Sustainability is an increasingly important part of international business
'Sustainability and profit are not mutually exclusive' , Neste’s Executive Vice President of Renewable Products Kaisa Hietala explained when she gave a guest lecture in the course.
The Sustainability in International Business course of the School of Business focuses on how international companies, both large and small, can place sustainability in the heart of their business strategy, and thus make a difference. A responsible company operates as sustainably as possible, and coordinates the objectives and expectations of the company and its stakeholders. The course covers sustainability in an extensive manner, both from the perspective of environmental sustainability as well as social and economic sustainability.
‘We dealt mostly with economic and environmental sustainability, but we also considered social responsibility, which businesses now increasingly take into account, too. Social sustainability means all of the effects which the company's activities have on different groups of people and communities. Dialogue with the stakeholders is essential; this way, the company receives information on the expectations of different communities in relation to the company's operations. The dialogue also gives access to the stakeholders’ expertise”, teacher in charge of the course, Assistant Professor of International Business Tiina Ritvala says.
Sustainability and profit are not mutually exclusive
According to Ritvala, case studies completed on the course were challenging, but at the same time, the students were able to see how many issues can actually be solved despite the difficulties. The course’s business and organisational partners were Fazer, Finnair, Neste and UNICEF. Course participants were also able to visit the main offices of Finnair and Fazer. Finnair and Fazer have already been involved for several years, while Neste and UNICEF participated for the first time. A non-profit organisational case from UNICEF examined, in particular, children's rights in global supply chains, while in previous years, the focus has been on foundations doing work related to the Baltic Sea.
‘To me, it was particularly interesting to learn both in theory and in practice, how sustainability can create value for both society and the company. For example, Neste’s Executive Vice President of Renewable Products Kaisa Hietala explained very well, how sustainability and profit are not mutually exclusive. The huge growth in sales of Neste’s renewable products is an excellent example of this’, commented Noora Huttula, first-year student in the Global Management Master’s Programme and CEMS MIM (Master's in International Management).
Another student of the same Global Management and CEMS MIM, Italian Giacomo Giagnoli explains how the course opened his eyes to see how sustainability concerns him both as a consumer and as a business student. ‘As a consumer, I learned how I can support responsible companies and sustainable activities, while as a business student I learned how I can become an effective and responsible manager.’

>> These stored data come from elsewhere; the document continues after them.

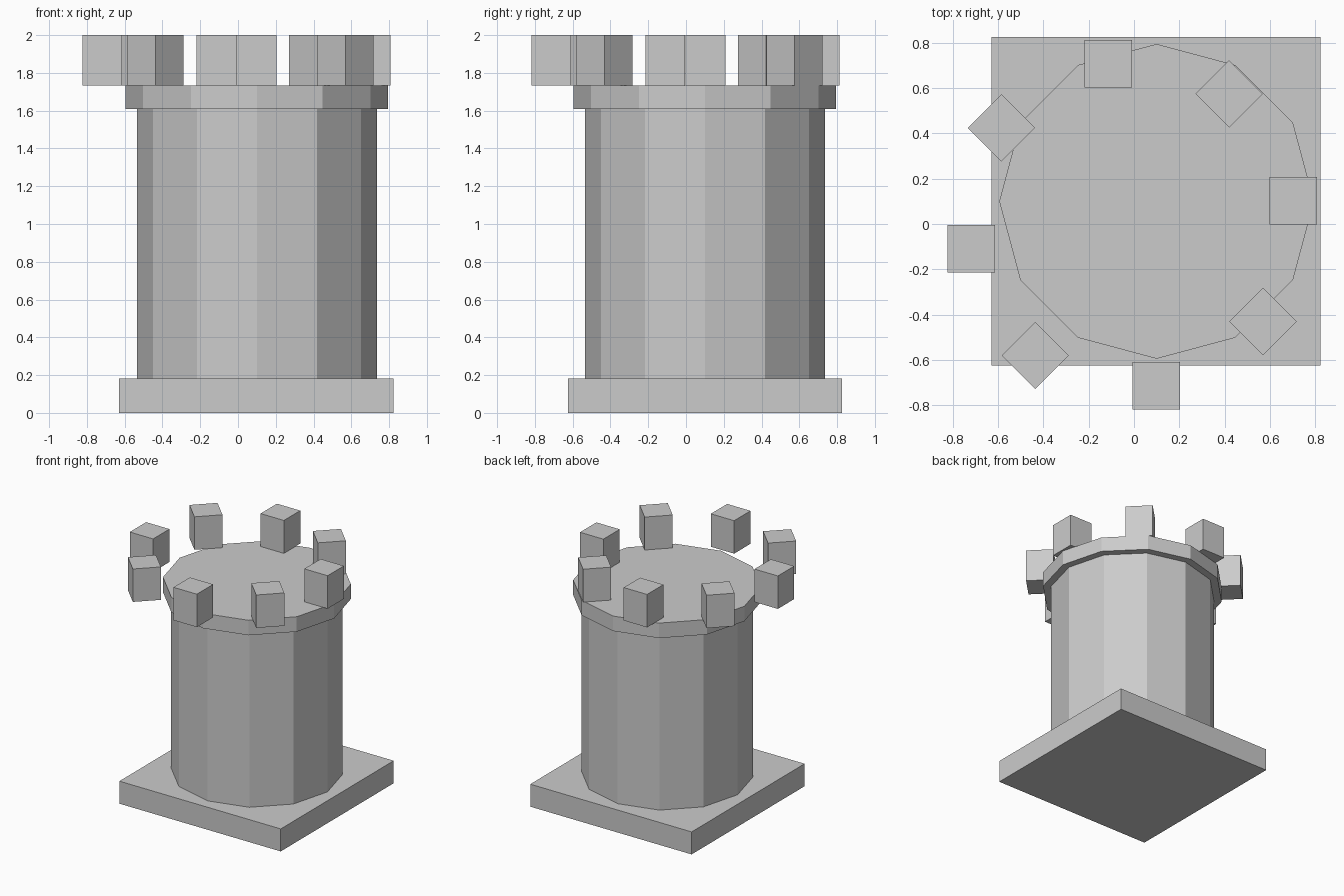
import bpy
from math import radians
from mathutils import Matrix, Vector

if "Cube" in bpy.data.objects:
    bpy.data.objects.remove(bpy.data.objects["Cube"])

AXIS = 0.1  # tower axis offset in x and y


def box(name, center, size, angle=0.0):
    bpy.ops.mesh.primitive_cube_add(size=1, location=center, rotation=(0, 0, angle))
    obj = bpy.context.object
    obj.name = name
    obj.scale = size
    return obj


def drum(name, radius, z0, z1):
    # 12-sided drum with a vertex on each axis
    bpy.ops.mesh.primitive_cylinder_add(vertices=12, radius=radius, depth=z1 - z0,
                                        location=(AXIS, AXIS, (z0 + z1) / 2))
    bpy.context.object.name = name


# Square plinth
box("base_slab", (AXIS - 0.003, AXIS, 0.0915), (1.452, 1.452, 0.183))

# Tower body and overhanging rim
drum("tower_shaft", 0.635, 0.183, 1.61)
drum("tower_rim", 0.695, 1.61, 1.732)

# Ring of eight battlement blocks, off-centre from the tower
ring_center = Vector((-0.008, -0.003, 1.866))
for i in range(8):
    angle = radians(45 * i)
    offset = Matrix.Rotation(angle, 3, 'Z') @ Vector((0.711, 0.106, 0))
    box(f"battlement_{i + 1}", ring_center + offset, (0.21, 0.21, 0.268), angle)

The lectures included a lot of inclusive discussion
‘I do not want to mull over ‘doomsday scenarios’ on this course or examine corporate scandals. Instead, we will look forward and focus on case studies on how businesses can become change agents. The first hour of my lectures typically consists of theory, followed by two hours of case studies and discussion’, Tiina Ritvala says.
This autumn’s course participants were quite a heterogeneous group, which brought various different perspectives to the discussion. The course was attended by more than thirty students, and most of the participants were students from the School of Business. In addition, there were a few students from the Creative Sustainability and the IDBM programmes of the School of Arts, Design and Architecture, as well as some technology students. Three Open University students with significant experience from, for example, banking and financing, also took part.
‘New perspectives and new ideas are needed for the promotion of sustainable development and for finding new solutions to sustainability challenges. It is a good idea to look for these new ideas from outside your company’, says, in turn, Fazer’s Corporate Responsibility Director Nina Elomaa regarding the company's motives to get involved in the course.
The Sustainability in International Business course will be offered next in autumn 2019. If there are as many, or even more, people interested as there were this year, it is worth enrolling as soon as possible.